Directions:
Keep the pictures out and restate every record exactly.

Provided records:
···

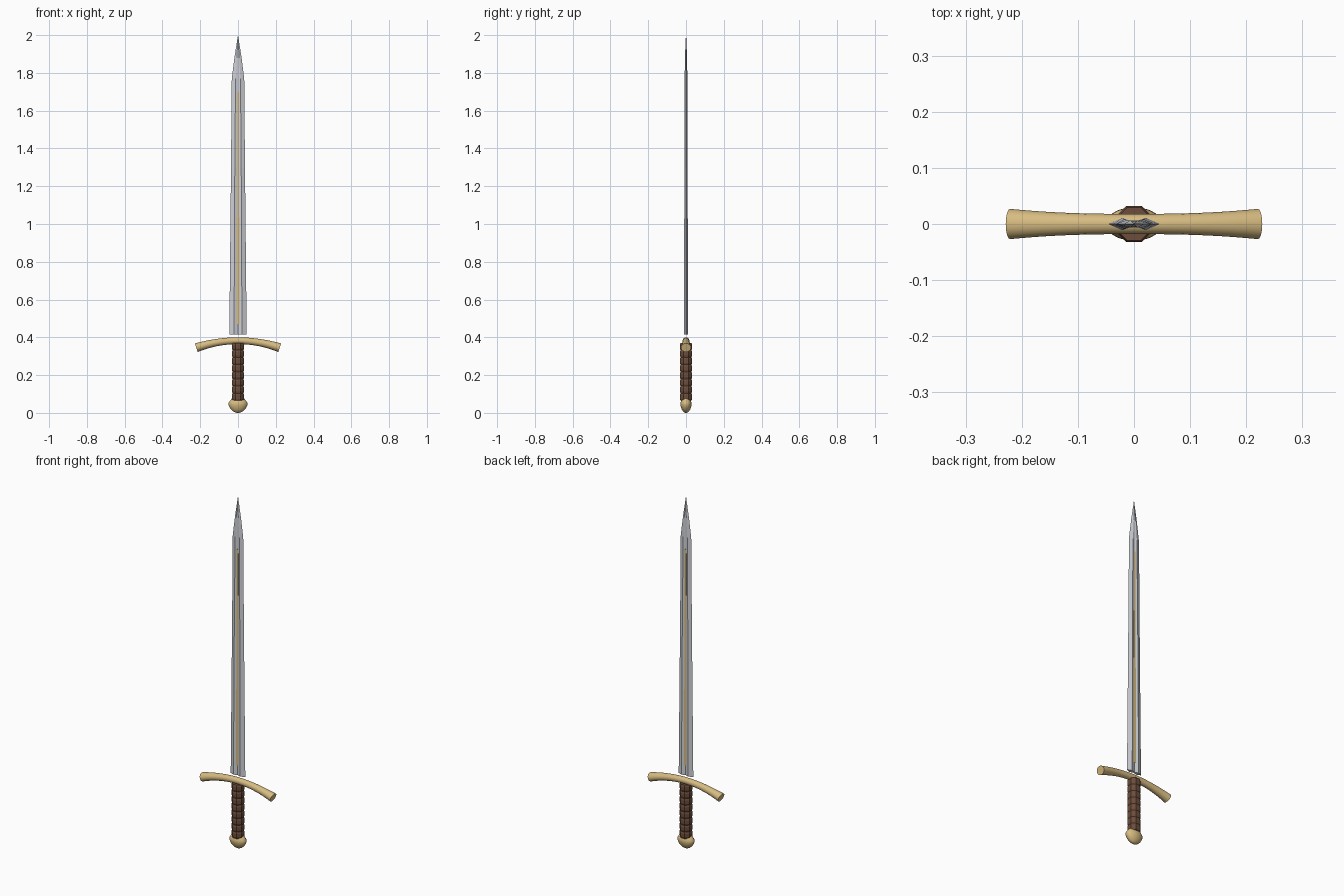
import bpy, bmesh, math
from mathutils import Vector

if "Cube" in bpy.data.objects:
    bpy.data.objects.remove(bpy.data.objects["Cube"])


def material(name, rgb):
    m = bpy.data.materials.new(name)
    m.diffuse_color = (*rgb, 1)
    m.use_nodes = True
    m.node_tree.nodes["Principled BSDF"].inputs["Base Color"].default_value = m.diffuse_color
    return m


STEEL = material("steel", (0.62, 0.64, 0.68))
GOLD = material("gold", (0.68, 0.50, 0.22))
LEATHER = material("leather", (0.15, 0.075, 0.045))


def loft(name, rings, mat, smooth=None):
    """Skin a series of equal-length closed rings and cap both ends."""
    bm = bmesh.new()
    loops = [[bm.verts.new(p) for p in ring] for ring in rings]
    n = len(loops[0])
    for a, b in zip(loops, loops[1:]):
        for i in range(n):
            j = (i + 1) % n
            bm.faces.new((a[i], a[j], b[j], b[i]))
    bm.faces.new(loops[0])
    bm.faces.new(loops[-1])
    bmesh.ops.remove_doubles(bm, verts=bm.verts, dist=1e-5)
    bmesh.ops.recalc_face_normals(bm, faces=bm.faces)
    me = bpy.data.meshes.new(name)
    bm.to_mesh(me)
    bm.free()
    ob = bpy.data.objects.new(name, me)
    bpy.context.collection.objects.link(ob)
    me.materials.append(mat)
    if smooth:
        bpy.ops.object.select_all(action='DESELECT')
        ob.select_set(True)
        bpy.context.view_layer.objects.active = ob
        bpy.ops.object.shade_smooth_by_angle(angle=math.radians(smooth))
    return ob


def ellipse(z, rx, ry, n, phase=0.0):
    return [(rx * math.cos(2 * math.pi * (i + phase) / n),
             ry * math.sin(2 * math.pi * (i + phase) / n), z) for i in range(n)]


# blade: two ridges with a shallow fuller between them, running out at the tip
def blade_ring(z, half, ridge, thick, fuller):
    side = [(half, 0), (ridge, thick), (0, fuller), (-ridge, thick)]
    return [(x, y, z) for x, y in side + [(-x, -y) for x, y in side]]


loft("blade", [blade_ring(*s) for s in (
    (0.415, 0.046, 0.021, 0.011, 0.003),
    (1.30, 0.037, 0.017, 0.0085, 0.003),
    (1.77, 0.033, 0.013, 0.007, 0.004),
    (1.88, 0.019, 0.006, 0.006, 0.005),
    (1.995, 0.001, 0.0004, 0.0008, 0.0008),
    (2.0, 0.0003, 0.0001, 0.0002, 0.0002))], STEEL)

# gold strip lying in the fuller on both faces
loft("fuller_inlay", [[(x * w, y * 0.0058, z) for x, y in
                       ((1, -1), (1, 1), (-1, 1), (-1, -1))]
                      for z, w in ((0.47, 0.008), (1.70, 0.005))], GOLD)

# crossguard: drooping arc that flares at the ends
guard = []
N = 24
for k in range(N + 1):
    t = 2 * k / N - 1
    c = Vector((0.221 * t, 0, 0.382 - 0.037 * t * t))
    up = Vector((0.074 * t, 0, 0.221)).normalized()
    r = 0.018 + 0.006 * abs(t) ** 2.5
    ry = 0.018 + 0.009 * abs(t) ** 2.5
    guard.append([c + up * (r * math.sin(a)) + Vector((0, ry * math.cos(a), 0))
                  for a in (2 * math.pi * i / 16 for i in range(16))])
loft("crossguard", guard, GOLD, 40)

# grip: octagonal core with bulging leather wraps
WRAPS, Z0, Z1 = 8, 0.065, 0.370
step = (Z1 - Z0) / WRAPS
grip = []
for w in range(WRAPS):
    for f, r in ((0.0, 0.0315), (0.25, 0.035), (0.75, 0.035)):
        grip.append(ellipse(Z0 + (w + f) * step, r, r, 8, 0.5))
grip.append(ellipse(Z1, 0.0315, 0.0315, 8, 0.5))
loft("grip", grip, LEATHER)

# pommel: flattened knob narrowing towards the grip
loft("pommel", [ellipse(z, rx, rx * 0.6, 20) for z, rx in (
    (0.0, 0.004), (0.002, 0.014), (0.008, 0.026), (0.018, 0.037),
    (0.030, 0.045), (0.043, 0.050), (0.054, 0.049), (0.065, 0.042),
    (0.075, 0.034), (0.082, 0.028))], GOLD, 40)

···

Answer:
import bpy, bmesh, math
from mathutils import Vector

if "Cube" in bpy.data.objects:
    bpy.data.objects.remove(bpy.data.objects["Cube"])


def material(name, rgb):
    m = bpy.data.materials.new(name)
    m.diffuse_color = (*rgb, 1)
    m.use_nodes = True
    m.node_tree.nodes["Principled BSDF"].inputs["Base Color"].default_value = m.diffuse_color
    return m


STEEL = material("steel", (0.62, 0.64, 0.68))
GOLD = material("gold", (0.68, 0.50, 0.22))
LEATHER = material("leather", (0.15, 0.075, 0.045))


def loft(name, rings, mat, smooth=None):
    """Skin a series of equal-length closed rings and cap both ends."""
    bm = bmesh.new()
    loops = [[bm.verts.new(p) for p in ring] for ring in rings]
    n = len(loops[0])
    for a, b in zip(loops, loops[1:]):
        for i in range(n):
            j = (i + 1) % n
            bm.faces.new((a[i], a[j], b[j], b[i]))
    bm.faces.new(loops[0])
    bm.faces.new(loops[-1])
    bmesh.ops.remove_doubles(bm, verts=bm.verts, dist=1e-5)
    bmesh.ops.recalc_face_normals(bm, faces=bm.faces)
    me = bpy.data.meshes.new(name)
    bm.to_mesh(me)
    bm.free()
    ob = bpy.data.objects.new(name, me)
    bpy.context.collection.objects.link(ob)
    me.materials.append(mat)
    if smooth:
        bpy.ops.object.select_all(action='DESELECT')
        ob.select_set(True)
        bpy.context.view_layer.objects.active = ob
        bpy.ops.object.shade_smooth_by_angle(angle=math.radians(smooth))
    return ob


def ellipse(z, rx, ry, n, phase=0.0):
    return [(rx * math.cos(2 * math.pi * (i + phase) / n),
             ry * math.sin(2 * math.pi * (i + phase) / n), z) for i in range(n)]


# blade: two ridges with a shallow fuller between them, running out at the tip
def blade_ring(z, half, ridge, thick, fuller):
    side = [(half, 0), (ridge, thick), (0, fuller), (-ridge, thick)]
    return [(x, y, z) for x, y in side + [(-x, -y) for x, y in side]]


loft("blade", [blade_ring(*s) for s in (
    (0.415, 0.046, 0.021, 0.011, 0.003),
    (1.30, 0.037, 0.017, 0.0085, 0.003),
    (1.77, 0.033, 0.013, 0.007, 0.004),
    (1.88, 0.019, 0.006, 0.006, 0.005),
    (1.995, 0.001, 0.0004, 0.0008, 0.0008),
    (2.0, 0.0003, 0.0001, 0.0002, 0.0002))], STEEL)

# gold strip lying in the fuller on both faces
loft("fuller_inlay", [[(x * w, y * 0.0058, z) for x, y in
                       ((1, -1), (1, 1), (-1, 1), (-1, -1))]
                      for z, w in ((0.47, 0.008), (1.70, 0.005))], GOLD)

# crossguard: drooping arc that flares at the ends
guard = []
N = 24
for k in range(N + 1):
    t = 2 * k / N - 1
    c = Vector((0.221 * t, 0, 0.382 - 0.037 * t * t))
    up = Vector((0.074 * t, 0, 0.221)).normalized()
    r = 0.018 + 0.006 * abs(t) ** 2.5
    ry = 0.018 + 0.009 * abs(t) ** 2.5
    guard.append([c + up * (r * math.sin(a)) + Vector((0, ry * math.cos(a), 0))
                  for a in (2 * math.pi * i / 16 for i in range(16))])
loft("crossguard", guard, GOLD, 40)

# grip: octagonal core with bulging leather wraps
WRAPS, Z0, Z1 = 8, 0.065, 0.370
step = (Z1 - Z0) / WRAPS
grip = []
for w in range(WRAPS):
    for f, r in ((0.0, 0.0315), (0.25, 0.035), (0.75, 0.035)):
        grip.append(ellipse(Z0 + (w + f) * step, r, r, 8, 0.5))
grip.append(ellipse(Z1, 0.0315, 0.0315, 8, 0.5))
loft("grip", grip, LEATHER)

# pommel: flattened knob narrowing towards the grip
loft("pommel", [ellipse(z, rx, rx * 0.6, 20) for z, rx in (
    (0.0, 0.004), (0.002, 0.014), (0.008, 0.026), (0.018, 0.037),
    (0.030, 0.045), (0.043, 0.050), (0.054, 0.049), (0.065, 0.042),
    (0.075, 0.034), (0.082, 0.028))], GOLD, 40)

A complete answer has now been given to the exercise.